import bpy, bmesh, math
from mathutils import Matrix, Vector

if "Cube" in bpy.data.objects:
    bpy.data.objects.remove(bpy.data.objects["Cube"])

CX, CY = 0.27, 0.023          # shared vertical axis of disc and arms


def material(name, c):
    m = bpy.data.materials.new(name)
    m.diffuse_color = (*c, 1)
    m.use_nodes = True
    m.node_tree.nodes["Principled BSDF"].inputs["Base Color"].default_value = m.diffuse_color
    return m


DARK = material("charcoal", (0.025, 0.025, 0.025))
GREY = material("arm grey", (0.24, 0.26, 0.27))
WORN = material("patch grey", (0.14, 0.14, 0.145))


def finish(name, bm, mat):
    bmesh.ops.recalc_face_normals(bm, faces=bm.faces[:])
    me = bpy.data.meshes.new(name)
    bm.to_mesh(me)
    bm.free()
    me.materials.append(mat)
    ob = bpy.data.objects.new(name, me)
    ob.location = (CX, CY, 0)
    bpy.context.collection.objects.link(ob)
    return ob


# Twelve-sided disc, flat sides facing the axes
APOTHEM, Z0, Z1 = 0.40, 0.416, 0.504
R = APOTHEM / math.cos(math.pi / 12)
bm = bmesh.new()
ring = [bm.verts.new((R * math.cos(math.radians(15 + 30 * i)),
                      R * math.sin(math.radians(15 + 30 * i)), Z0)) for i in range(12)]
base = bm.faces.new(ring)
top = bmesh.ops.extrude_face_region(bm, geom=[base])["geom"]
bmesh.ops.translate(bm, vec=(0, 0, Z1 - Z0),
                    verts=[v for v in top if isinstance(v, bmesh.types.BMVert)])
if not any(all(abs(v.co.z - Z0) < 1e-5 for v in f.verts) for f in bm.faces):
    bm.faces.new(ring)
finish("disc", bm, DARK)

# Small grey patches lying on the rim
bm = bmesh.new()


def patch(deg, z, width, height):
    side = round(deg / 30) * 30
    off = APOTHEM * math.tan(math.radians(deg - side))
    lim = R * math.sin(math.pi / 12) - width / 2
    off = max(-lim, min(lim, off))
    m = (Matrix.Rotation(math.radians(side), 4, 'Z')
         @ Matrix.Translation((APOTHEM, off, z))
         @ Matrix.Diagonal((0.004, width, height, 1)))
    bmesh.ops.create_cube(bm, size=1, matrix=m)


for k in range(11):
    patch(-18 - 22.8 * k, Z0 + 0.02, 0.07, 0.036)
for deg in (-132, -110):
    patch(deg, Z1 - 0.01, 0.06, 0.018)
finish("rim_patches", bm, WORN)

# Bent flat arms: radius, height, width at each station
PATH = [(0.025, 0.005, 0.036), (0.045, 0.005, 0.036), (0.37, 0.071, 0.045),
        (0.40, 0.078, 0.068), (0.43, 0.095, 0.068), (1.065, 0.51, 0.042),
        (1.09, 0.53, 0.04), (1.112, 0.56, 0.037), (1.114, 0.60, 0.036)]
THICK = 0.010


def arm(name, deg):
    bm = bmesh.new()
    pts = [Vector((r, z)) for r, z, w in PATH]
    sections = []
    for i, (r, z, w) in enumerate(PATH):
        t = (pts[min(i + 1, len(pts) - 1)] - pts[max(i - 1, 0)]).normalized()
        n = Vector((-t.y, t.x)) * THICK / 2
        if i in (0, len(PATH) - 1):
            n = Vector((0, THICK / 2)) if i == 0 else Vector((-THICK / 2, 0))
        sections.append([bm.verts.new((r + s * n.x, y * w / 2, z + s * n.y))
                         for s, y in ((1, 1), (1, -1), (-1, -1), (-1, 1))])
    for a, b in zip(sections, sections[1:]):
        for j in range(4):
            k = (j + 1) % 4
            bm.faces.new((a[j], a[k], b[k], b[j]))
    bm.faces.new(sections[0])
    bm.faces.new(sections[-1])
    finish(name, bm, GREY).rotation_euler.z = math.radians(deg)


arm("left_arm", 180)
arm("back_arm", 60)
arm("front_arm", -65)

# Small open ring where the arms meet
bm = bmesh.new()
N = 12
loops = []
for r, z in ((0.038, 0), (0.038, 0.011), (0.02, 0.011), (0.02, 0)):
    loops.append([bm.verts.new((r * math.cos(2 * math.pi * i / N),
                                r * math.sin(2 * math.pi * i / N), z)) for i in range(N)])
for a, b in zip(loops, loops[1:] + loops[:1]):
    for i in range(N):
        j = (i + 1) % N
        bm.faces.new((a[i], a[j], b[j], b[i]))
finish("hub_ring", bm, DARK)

Problem:
Each of the entries must be set down again exactly.

Reply to the task:
import bpy, bmesh, math
from mathutils import Matrix, Vector

if "Cube" in bpy.data.objects:
    bpy.data.objects.remove(bpy.data.objects["Cube"])

CX, CY = 0.27, 0.023          # shared vertical axis of disc and arms


def material(name, c):
    m = bpy.data.materials.new(name)
    m.diffuse_color = (*c, 1)
    m.use_nodes = True
    m.node_tree.nodes["Principled BSDF"].inputs["Base Color"].default_value = m.diffuse_color
    return m


DARK = material("charcoal", (0.025, 0.025, 0.025))
GREY = material("arm grey", (0.24, 0.26, 0.27))
WORN = material("patch grey", (0.14, 0.14, 0.145))


def finish(name, bm, mat):
    bmesh.ops.recalc_face_normals(bm, faces=bm.faces[:])
    me = bpy.data.meshes.new(name)
    bm.to_mesh(me)
    bm.free()
    me.materials.append(mat)
    ob = bpy.data.objects.new(name, me)
    ob.location = (CX, CY, 0)
    bpy.context.collection.objects.link(ob)
    return ob


# Twelve-sided disc, flat sides facing the axes
APOTHEM, Z0, Z1 = 0.40, 0.416, 0.504
R = APOTHEM / math.cos(math.pi / 12)
bm = bmesh.new()
ring = [bm.verts.new((R * math.cos(math.radians(15 + 30 * i)),
                      R * math.sin(math.radians(15 + 30 * i)), Z0)) for i in range(12)]
base = bm.faces.new(ring)
top = bmesh.ops.extrude_face_region(bm, geom=[base])["geom"]
bmesh.ops.translate(bm, vec=(0, 0, Z1 - Z0),
                    verts=[v for v in top if isinstance(v, bmesh.types.BMVert)])
if not any(all(abs(v.co.z - Z0) < 1e-5 for v in f.verts) for f in bm.faces):
    bm.faces.new(ring)
finish("disc", bm, DARK)

# Small grey patches lying on the rim
bm = bmesh.new()


def patch(deg, z, width, height):
    side = round(deg / 30) * 30
    off = APOTHEM * math.tan(math.radians(deg - side))
    lim = R * math.sin(math.pi / 12) - width / 2
    off = max(-lim, min(lim, off))
    m = (Matrix.Rotation(math.radians(side), 4, 'Z')
         @ Matrix.Translation((APOTHEM, off, z))
         @ Matrix.Diagonal((0.004, width, height, 1)))
    bmesh.ops.create_cube(bm, size=1, matrix=m)


for k in range(11):
    patch(-18 - 22.8 * k, Z0 + 0.02, 0.07, 0.036)
for deg in (-132, -110):
    patch(deg, Z1 - 0.01, 0.06, 0.018)
finish("rim_patches", bm, WORN)

# Bent flat arms: radius, height, width at each station
PATH = [(0.025, 0.005, 0.036), (0.045, 0.005, 0.036), (0.37, 0.071, 0.045),
        (0.40, 0.078, 0.068), (0.43, 0.095, 0.068), (1.065, 0.51, 0.042),
        (1.09, 0.53, 0.04), (1.112, 0.56, 0.037), (1.114, 0.60, 0.036)]
THICK = 0.010


def arm(name, deg):
    bm = bmesh.new()
    pts = [Vector((r, z)) for r, z, w in PATH]
    sections = []
    for i, (r, z, w) in enumerate(PATH):
        t = (pts[min(i + 1, len(pts) - 1)] - pts[max(i - 1, 0)]).normalized()
        n = Vector((-t.y, t.x)) * THICK / 2
        if i in (0, len(PATH) - 1):
            n = Vector((0, THICK / 2)) if i == 0 else Vector((-THICK / 2, 0))
        sections.append([bm.verts.new((r + s * n.x, y * w / 2, z + s * n.y))
                         for s, y in ((1, 1), (1, -1), (-1, -1), (-1, 1))])
    for a, b in zip(sections, sections[1:]):
        for j in range(4):
            k = (j + 1) % 4
            bm.faces.new((a[j], a[k], b[k], b[j]))
    bm.faces.new(sections[0])
    bm.faces.new(sections[-1])
    finish(name, bm, GREY).rotation_euler.z = math.radians(deg)


arm("left_arm", 180)
arm("back_arm", 60)
arm("front_arm", -65)

# Small open ring where the arms meet
bm = bmesh.new()
N = 12
loops = []
for r, z in ((0.038, 0), (0.038, 0.011), (0.02, 0.011), (0.02, 0)):
    loops.append([bm.verts.new((r * math.cos(2 * math.pi * i / N),
                                r * math.sin(2 * math.pi * i / N), z)) for i in range(N)])
for a, b in zip(loops, loops[1:] + loops[:1]):
    for i in range(N):
        j = (i + 1) % N
        bm.faces.new((a[i], a[j], b[j], b[i]))
finish("hub_ring", bm, DARK)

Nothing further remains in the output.